As we discussed in class last week, libraries, in addition to serving as a platform for innovation and learning, also serve as a community repository and memory.  The Nashville Public Library has enthusiastically taken on this role, as you can see if you spend any time learning about The Flood Project.

Now, I’ve had my issues with the Nashville Public Library (a story for another post, perhaps), but The Flood Project is something I think is great for the community.  Thousands of people were affected by the flood; it became an integral part of some people’s life experiences, and people are still talking about it now, more than two years later.  I know that the pain and the memories will fade with time, but people’s experiences will be preserved and remembered thanks to the library.

The library has done several important things as part of this project.  They set up a page on the project’s website where people could share their experiences and pictures.  They collected many oral histories detailing personal perspectives and experiences, from reactions to flood damage to rescue efforts to recovery after the flood.  A little over a year after the flood happened, the library opened an exhibit sharing what had been collected at that point in the process.  Most recently, a large number of images and excerpts from oral history interviews have been digitized and added to the library’s Digital Collections.
Flood 2010Source

The project is ongoing, and I’m not sure what the next steps are, although I believe interviews are still being conducted.  Whether the library features another exhibit or focuses on digitally archiving people’s memories, I think this project has been amazing, because the community has been so heavily involved.  The library saw that the community needed a way to work through and preserve this event that became such an immense part of so many people’s personal histories, and responded by creating this project.  Community members provided their photos and videos, community members volunteered to collect oral histories, and community members shared their stories.  In every way, this has been a community project.

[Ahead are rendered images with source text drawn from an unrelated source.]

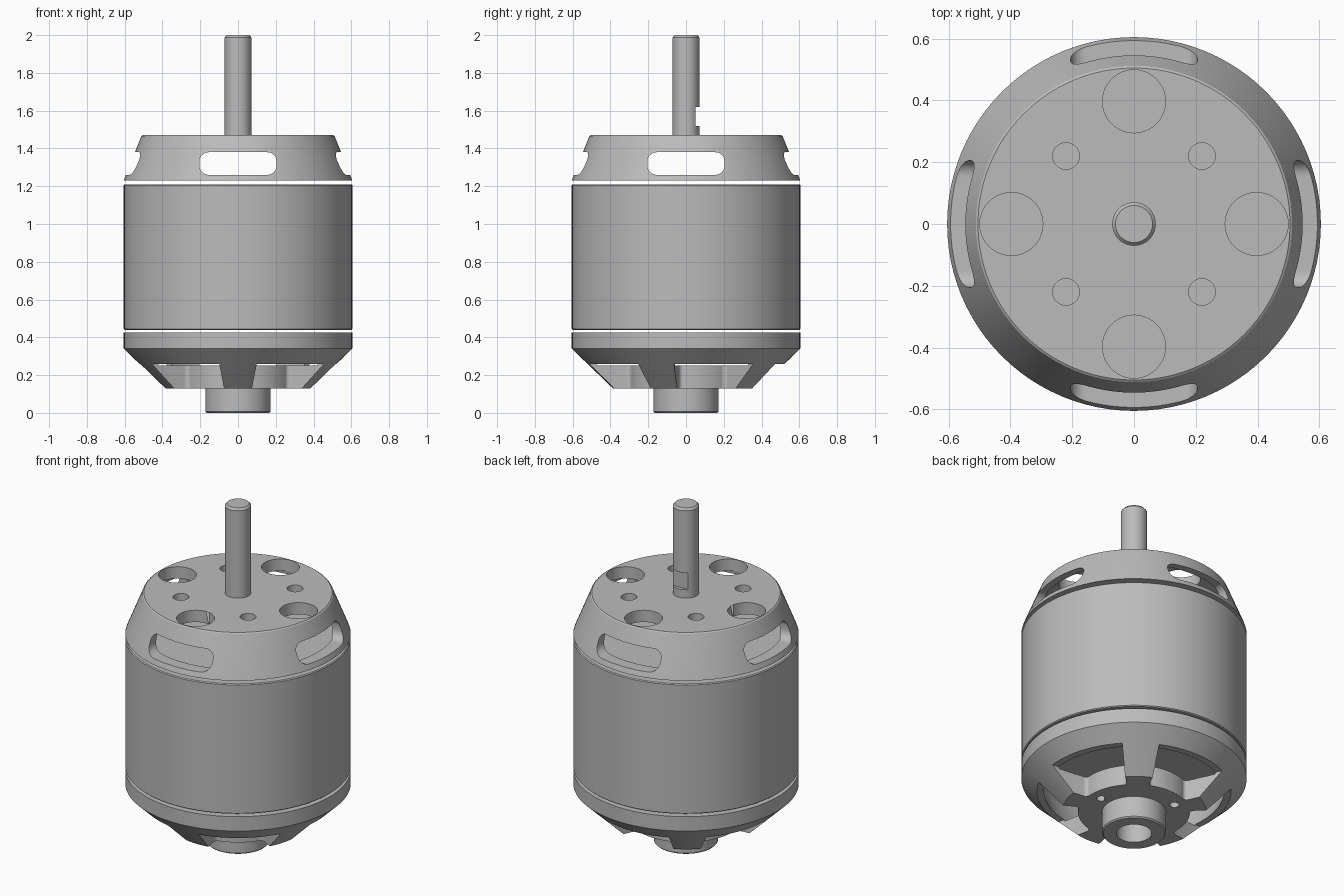
import bpy, bmesh
from math import sin, cos, pi, radians
from mathutils import Matrix

SEG = 96
if "Cube" in bpy.data.objects:
    bpy.data.objects.remove(bpy.data.objects["Cube"], do_unlink=True)

metal = bpy.data.materials.new("grey_metal")
metal.use_nodes = True
metal.diffuse_color = (0.5, 0.5, 0.5, 1)
metal.node_tree.nodes["Principled BSDF"].inputs["Base Color"].default_value = metal.diffuse_color


def make_object(name, bm):
    bmesh.ops.recalc_face_normals(bm, faces=bm.faces)
    mesh = bpy.data.meshes.new(name)
    bm.to_mesh(mesh)
    bm.free()
    mesh.materials.append(metal)
    obj = bpy.data.objects.new(name, mesh)
    bpy.context.collection.objects.link(obj)
    return obj


def lathe(name, profile, closed=False, seg=SEG):
    """Revolve (radius, z) points about z; open profiles get end caps."""
    bm = bmesh.new()
    rings = [[bm.verts.new((r * cos(2 * pi * i / seg), r * sin(2 * pi * i / seg), z))
              for i in range(seg)] for r, z in profile]
    pairs = list(zip(rings, rings[1:]))
    if closed:
        pairs.append((rings[-1], rings[0]))
    else:
        bm.faces.new(rings[0])
        bm.faces.new(rings[-1])
    for a, b in pairs:
        for i in range(seg):
            j = (i + 1) % seg
            bm.faces.new((a[i], a[j], b[j], b[i]))
    return make_object(name, bm)


def drill(radius, x, y, low, high):
    cutter = lathe("cutter", [(radius, low), (radius, high)], seg=40)
    cutter.data.transform(Matrix.Translation((x, y, 0)))
    return cutter


def box(size, centre, round_axis=None, radius=0.0):
    """Box with the edges along one axis rounded."""
    bm = bmesh.new()
    bmesh.ops.create_cube(bm, size=1)
    bmesh.ops.scale(bm, vec=size, verts=bm.verts)
    if round_axis is not None:
        edges = [e for e in bm.edges
                 if abs(e.verts[0].co[round_axis] - e.verts[1].co[round_axis]) > 1e-4]
        bmesh.ops.bevel(bm, geom=edges, offset=radius, segments=8, profile=0.5, affect='EDGES')
    bmesh.ops.translate(bm, vec=centre, verts=bm.verts)
    return make_object("cutter", bm)


def wedge(angle, half, inner, outer, low, high):
    """Ring sector with rounded inner corners."""
    steps = 12
    turns = [angle - half + 2 * half * i / steps for i in range(steps + 1)]
    outline = [(inner, t) for t in turns] + [(outer, t) for t in reversed(turns)]
    bm = bmesh.new()
    base = bm.faces.new([bm.verts.new((r * cos(t), r * sin(t), low)) for r, t in outline])
    corners = [base.verts[0], base.verts[steps]]
    bmesh.ops.bevel(bm, geom=corners, offset=0.024, segments=5, profile=0.5, affect='VERTICES')
    out = bmesh.ops.extrude_face_region(bm, geom=list(bm.faces))
    top = [v for v in out["geom"] if isinstance(v, bmesh.types.BMVert)]
    bmesh.ops.translate(bm, vec=(0, 0, high - low), verts=top)
    return make_object("cutter", bm)


def cut(obj, cutters):
    bpy.context.view_layer.objects.active = obj
    for cutter in cutters:
        cutter.hide_render = True
        mod = obj.modifiers.new("cut", 'BOOLEAN')
        mod.operation, mod.solver, mod.object = 'DIFFERENCE', 'EXACT', cutter
        bpy.ops.object.modifier_apply(modifier=mod.name)
        bpy.data.objects.remove(cutter, do_unlink=True)


# Can: plain cylinder between the two end pieces
can = lathe("can", [(0.6, 0.44), (0.605, 0.445), (0.605, 1.205), (0.6, 1.21)])

# Top bell: hollow tapered cap with side slots and vent holes
bell = lathe("top_bell", [(0.605, 1.23), (0.6, 1.245), (0.512, 1.465), (0.505, 1.47), (0.07, 1.47),
                          (0.07, 1.4), (0.5, 1.4), (0.53, 1.23)], closed=True)
cutters = [box((1.5, 0.41, 0.12), (0, 0, 1.32), 0, 0.05),
           box((0.41, 1.5, 0.12), (0, 0, 1.32), 1, 0.05)]
for k in range(4):
    a = k * pi / 2
    cutters.append(drill(0.102, 0.397 * cos(a), 0.397 * sin(a), 1.385, 1.6))
    a += pi / 4
    cutters.append(drill(0.043, 0.311 * cos(a), 0.311 * sin(a), 1.385, 1.6))
cut(bell, cutters)

# Shaft: chamfered pin with a flat notch at the back
shaft = lathe("shaft", [(0.0705, 1.4), (0.0705, 1.988), (0.06, 2.0)], seg=48)
cut(shaft, [box((0.3, 0.1, 0.1), (0, 0.1, 1.57))])

# Base: cup with a conical underside, five windows, hub and bore
base = lathe("base", [(0.095, 0.0), (0.165, 0.0), (0.172, 0.007), (0.172, 0.13), (0.387, 0.13),
                      (0.605, 0.34), (0.605, 0.425), (0.53, 0.425), (0.48, 0.25),
                      (0.095, 0.25)], closed=True)
cutters = [wedge(radians(90 + 72 * k), radians(25), 0.3, 0.75, 0.1, 0.26) for k in range(5)]
for k in range(3):
    a = radians(120 * k)
    cutters.append(drill(0.026, 0.23 * cos(a), 0.23 * sin(a), 0.1, 0.3))
cut(base, cutters)

# Smooth round walls, crisp edges
bpy.ops.object.select_all(action='DESELECT')
for obj in (can, bell, shaft, base):
    obj.select_set(True)
bpy.context.view_layer.objects.active = can
bpy.ops.object.shade_smooth_by_angle(angle=radians(25))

The flood was a devastating event in Nashville’s recent history, and thanks to the Nashville Public Library’s commitment to serve as a repository and memory for the community, the people of Nashville will have their stories of destruction and rebuilding, despair and perseverance, preserved for the future.